• Your task
Find the word "shell" in the data below and copy each line that holds it.

[Records to use — start]

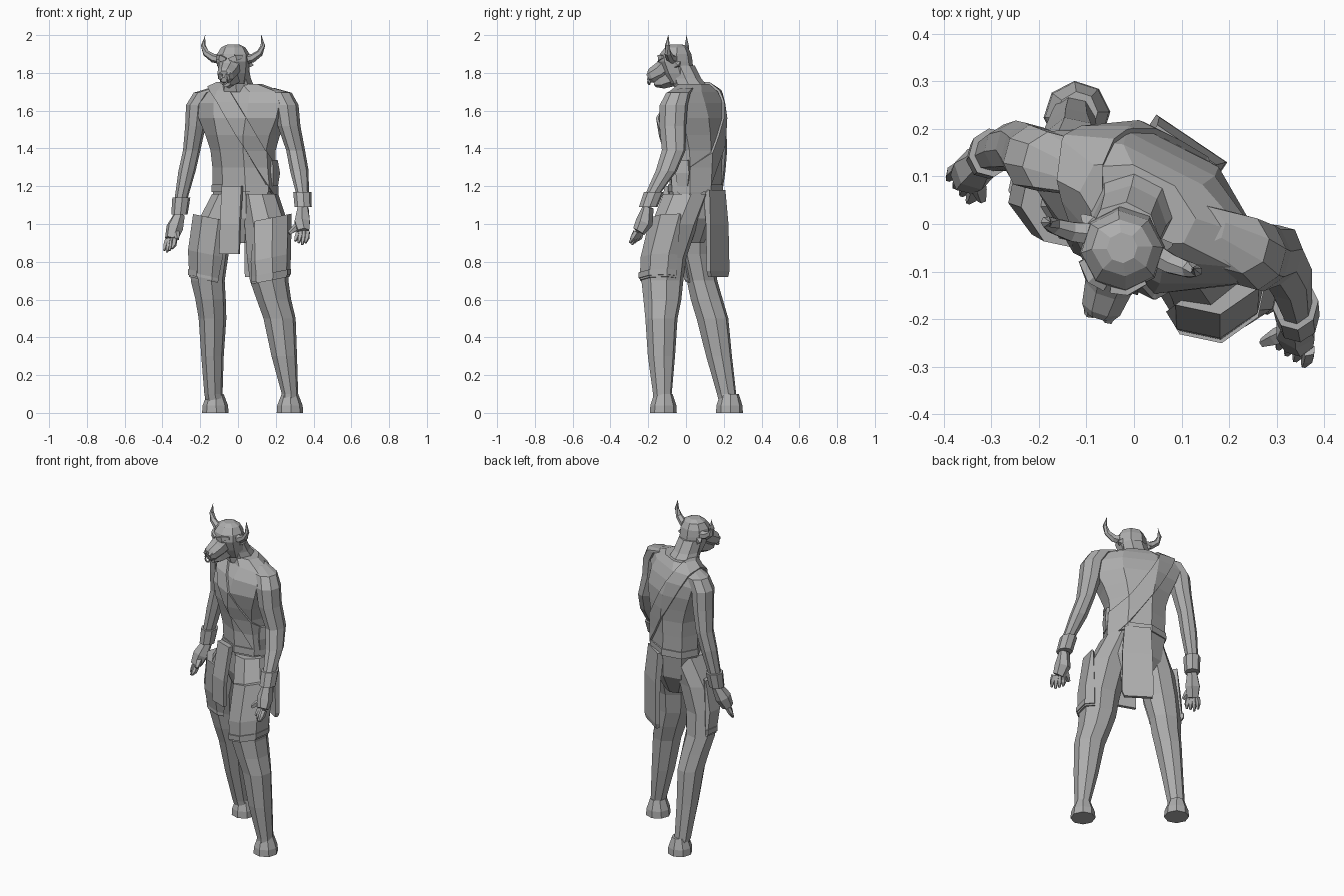
import bpy, bmesh
from math import sin, cos, pi, radians
from mathutils import Vector, Matrix

CM = 0.01  # all measurements below are in hundredths of a unit
BODY_YAW = -27

if "Cube" in bpy.data.objects:
    bpy.data.objects.remove(bpy.data.objects["Cube"])

clay = bpy.data.materials.new("clay_grey")
clay.use_nodes = True
clay.diffuse_color = (0.42, 0.42, 0.42, 1)
clay.node_tree.nodes["Principled BSDF"].inputs["Base Color"].default_value = clay.diffuse_color


def skin(name, loops):
    """Bridge point loops with quads, cap both ends, make a flat shaded object."""
    bm = bmesh.new()
    rows = [[bm.verts.new(Vector(p) * CM) for p in loop] for loop in loops]
    n = len(rows[0])
    for a, b in zip(rows, rows[1:]):
        for i in range(n):
            j = (i + 1) % n
            bm.faces.new((a[i], a[j], b[j], b[i]))
    bm.faces.new(rows[0])
    bm.faces.new(rows[-1])
    bmesh.ops.recalc_face_normals(bm, faces=bm.faces)
    mesh = bpy.data.meshes.new(name)
    bm.to_mesh(mesh)
    bm.free()
    mesh.materials.append(clay)
    obj = bpy.data.objects.new(name, mesh)
    bpy.context.collection.objects.link(obj)
    return obj


def cut(obj, point, outward, fill=False):
    """Remove everything beyond a plane."""
    bm = bmesh.new()
    bm.from_mesh(obj.data)
    bmesh.ops.bisect_plane(bm, geom=bm.verts[:] + bm.edges[:] + bm.faces[:],
                           plane_co=point * CM, plane_no=outward, clear_outer=True)
    if fill:
        bmesh.ops.holes_fill(bm, edges=bm.edges)
        bmesh.ops.recalc_face_normals(bm, faces=bm.faces)
    bm.to_mesh(obj.data)
    bm.free()


def polygon(rx, ry, n):
    """Polygon with flat sides facing the axes."""
    k = 1 / cos(pi / n)
    turns = [(i + 0.5) * 2 * pi / n for i in range(n)]
    return [Vector((rx * k * cos(t), ry * k * sin(t), 0)) for t in turns]


def loft(name, rings, yaw=BODY_YAW, n=8, grow=0, slope=0):
    """Stack level rings (x, y, z, half width, half depth)."""
    turn = Matrix.Rotation(radians(yaw), 3, "Z")
    loops = []
    for x, y, z, rx, ry in rings:
        loop = []
        for p in polygon(rx + grow, ry + grow, n):
            q = turn @ p
            loop.append((x + q.x, y + q.y, z + slope * q.x))
        loops.append(loop)
    return skin(name, loops)


def tube(name, path, n=6):
    """Sweep a tapering polygon along (point, radius) pairs."""
    pts = [Vector(p) for p, r in path]
    loops = []
    for i, (p, r) in enumerate(path):
        along = pts[min(i + 1, len(pts) - 1)] - pts[max(i - 1, 0)]
        q = along.to_track_quat("Z", "Y")
        loops.append([pts[i] + q @ v for v in polygon(r, r, n)])
    return skin(name, loops)


def frame(x, y, yaw):
    """Return a function from local to world coordinates."""
    m = Matrix.Translation((x, y, 0)) @ Matrix.Rotation(radians(yaw), 4, "Z")
    return lambda a, b, c: m @ Vector((a, b, c))


# Torso with broad chest, sloping shoulders and tapered waist
TORSO = [
    (4, 3, 90, 6, 6), (4, 4, 103, 15, 11.5), (3.5, 5, 117, 16.3, 12),
    (3, 5, 130, 16, 12.3), (2.7, 4.3, 139, 16.5, 13.5), (2.5, 3.5, 147, 19, 14.7),
    (2.5, 3, 156, 23, 15), (2, 3.5, 164, 25, 12.7), (2, 4.5, 170, 22.5, 9),
    (1, 4, 174, 12, 7)]
loft("torso", TORSO)
loft("neck", [(0, 4, 170, 9, 9), (-1, 0.5, 177, 7.3, 7), (-2, -2.5, 184, 7, 6.5)])
loft("belt", [(3.5, 5, 117, 17, 12.8), (3.5, 5, 121, 16.8, 12.8)])

# Shoulder strap, cut as a slanted slice of the torso
strap = loft("chest_strap", TORSO)
body = frame(2.5, 4, BODY_YAW)
slant = (body(0.76, 0.4, 0.51) - body(0, 0, 0)).normalized()
for side in (-1, 1):
    cut(strap, body(11, -15, 145.5) + slant * side * 4.5, slant * side)
shell = strap.modifiers.new("thickness", "SOLIDIFY")
shell.thickness = 0.012
shell.offset = 1
loft("hip_pouch", [(18, -1, 120, 2, 3), (18.5, -1, 127, 2.2, 4), (18, -1, 134, 1.8, 3)], n=4)

# Loincloth flaps
loft("front_flap", [(-4.5, -12, 84, 5.5, 1), (-4, -12, 100, 5.5, 1.2),
                    (-3, -8, 120, 5.5, 1.5)], yaw=-20, n=4)
loft("back_flap", [(11, 17, 72, 8, 1), (11.5, 17, 75, 9, 1.2),
                   (11.5, 16.5, 100, 8.5, 1.5), (10, 15, 118, 7.5, 2)], yaw=-34, n=4)

# Legs with half wrapped thigh guards, and hooves
LEGS = {
    "left": [(11.5, 0, 116, 9, 11.5), (15, -6, 100, 10.8, 11.5), (16, -11.5, 82, 10.5, 11),
             (16.5, -12.5, 70, 9.5, 10.5), (19, -12.5, 60, 8.5, 9.5),
             (22, -13, 50, 8, 8), (24.5, -13, 30, 6.3, 6.8),
             (27.5, -12.5, 10, 4, 4.7), (27.5, -12, 5, 4.5, 5)],
    "right": [(-4.5, 6, 116, 8.5, 10), (-11.5, 5.5, 100, 9.8, 9.5), (-15.3, 6, 84, 9.8, 8.5),
              (-16, 8.5, 70, 8.5, 7.5), (-14.5, 11, 60, 7.5, 8),
              (-13.5, 14, 50, 6.8, 8), (-13.5, 17.5, 30, 5.5, 6.5),
              (-13, 21.5, 10, 4.5, 4.8), (-12, 23, 5, 4.5, 5)],
}
GUARD_BACK = {"left": (-0.6, 0.8, 0), "right": (0.7, 0.7, 0)}
for name, rings in LEGS.items():
    side = 1 if name == "left" else -1
    loft(name + "_leg", rings, yaw=-12)
    x, y, z, rx, ry = rings[1]
    plates = [(x + side, y, z + 3, rx, ry), *rings[2:4]]
    x, y, z, rx, ry = rings[3]
    hem = [(x, y, z + 1, rx, ry), (x, y, z + 4, rx, ry)]
    for part, shape, grow in (("_thigh_guard", plates, 0.8), ("_thigh_band", hem, 1.4)):
        guard = loft(name + part, shape, yaw=-12, grow=grow, slope=side * 0.2)
        cut(guard, Vector(rings[2][:3]), Vector(GUARD_BACK[name]), fill=True)
    x, y = rings[-1][:2]
    loft(name + "_hoof", [(x, y, 0, 6.5, 6.6), (x, y, 4, 6.2, 6.4), (x, y, 10, 4, 4.6)], yaw=-18)

# Arms and wrist cuffs
ARMS = {
    "left": [(14, 0, 172, 5, 4), (22, -4, 169.5, 6, 6), (25.5, -6.5, 163, 6, 7),
             (27, -7, 152, 5.5, 6.7), (30.5, -6.5, 139, 4.5, 6), (32.5, -10.5, 128, 4.5, 5.3),
             (34, -17, 117, 3.2, 3.8), (34.5, -20, 109, 3, 3.4)],
    "right": [(-10, 10, 172, 5, 4), (-17.5, 13, 169.5, 5.5, 6), (-21.5, 14, 163, 5.5, 6.5),
              (-22.5, 15, 152, 5, 6), (-24.5, 16.5, 139, 4.2, 5), (-27, 16, 128, 4.2, 4.6),
              (-30, 15, 114, 3.2, 3.6), (-31, 14, 105, 2.8, 3)],
}
# Palm, finger root and tip, finger spread, thumb tip
HANDS = {
    "left": [(34, -22, 101), (34.5, -25, 96), (33, -28, 89), (-1.8, 1.2), (27, -25, 95)],
    "right": [(-33.5, 11.5, 98), (-35.3, 9.5, 92), (-37, 7, 85), (1.4, -1.6), (-32, 5, 92)],
}
for name, rings in ARMS.items():
    loft(name + "_arm", rings, yaw=-15)
    loft(name + "_cuff", rings[-2:], yaw=-15, grow=1.2)
    wrist = Vector(rings[-1][:3])
    palm, root, tip, spread, thumb = HANDS[name]
    palm, root, tip, thumb = map(Vector, (palm, root, tip, thumb))
    tube(name + "_palm", [(wrist, 2.6), (palm, 4), (root, 3)])
    for i in range(4):
        shift = Vector((*spread, 0)) * (i - 1.5)
        bend = root.lerp(tip, 0.45) + shift
        tube(name + "_finger", [(root + shift * 0.8, 1.3), (bend, 1.2),
                                (tip + shift + Vector((0, 0, abs(i - 1))), 0.5)], n=5)
    tube(name + "_thumb", [(palm, 1.8), (palm.lerp(thumb, 0.6), 1.5), (thumb, 0.8)], n=5)

# Skull, muzzle and jaw
HEAD_YAW = -18
loft("skull", [(-1.5, -2, 174, 5.5, 6), (-2, -4, 180, 7.2, 7.5), (-2.5, -5.5, 186, 8.3, 8.3),
               (-2.5, -5.5, 190, 8, 7.7), (-2.5, -5, 193.5, 6, 5.5), (-2.5, -5, 195, 3, 3)],
     yaw=HEAD_YAW)
head = frame(-2.7, -5, HEAD_YAW)
tube("muzzle", [(head(0, -3, 185), 6), (head(0, -8, 181), 5),
                (head(0, -13, 178.5), 4.2), (head(0, -15, 178), 3)], n=8)
tube("lower_jaw", [(head(0, -2, 178), 4.5), (head(0, -8, 175.5), 3.4),
                   (head(0, -12, 175), 2.2)])
ring = [head(2 * sin(t), -15.3, 176 - 2 * cos(t)) for t in [i * pi / 5 for i in range(10)]]
tube("nose_ring", [(p, 0.35) for p in ring + ring[:1]], n=4)

# Mirrored horns, ears, brows and nostrils
HORN = [(6, 1, 187, 2.3), (11, 0, 187.8, 2), (15, 0, 190.5, 1.6),
        (16.6, 0.3, 194.5, 1.1), (15.6, 0.5, 200, 0.15)]
for side, name in ((1, "left"), (-1, "right")):
    tube(name + "_horn", [(head(side * x, y, z), r) for x, y, z, r in HORN])
    tube(name + "_ear", [(head(side * 6, 2, 184.5), 1.2), (head(side * 8, 3, 184.5), 1.6),
                         (head(side * 10, 4, 184), 0.3)], n=4)
    tube(name + "_brow", [(head(side, -8.3, 186.5), 1.4), (head(side * 4, -7.6, 188), 1.5),
                          (head(side * 7, -5, 188.5), 0.8)], n=4)
    tube(name + "_nostril", [(head(side * 2, -13, 180), 1.5),
                             (head(side * 2, -15.5, 178.5), 1)], n=5)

[Records to use — finish]

• Answer section
shell = strap.modifiers.new("thickness", "SOLIDIFY")
shell.thickness = 0.012
shell.offset = 1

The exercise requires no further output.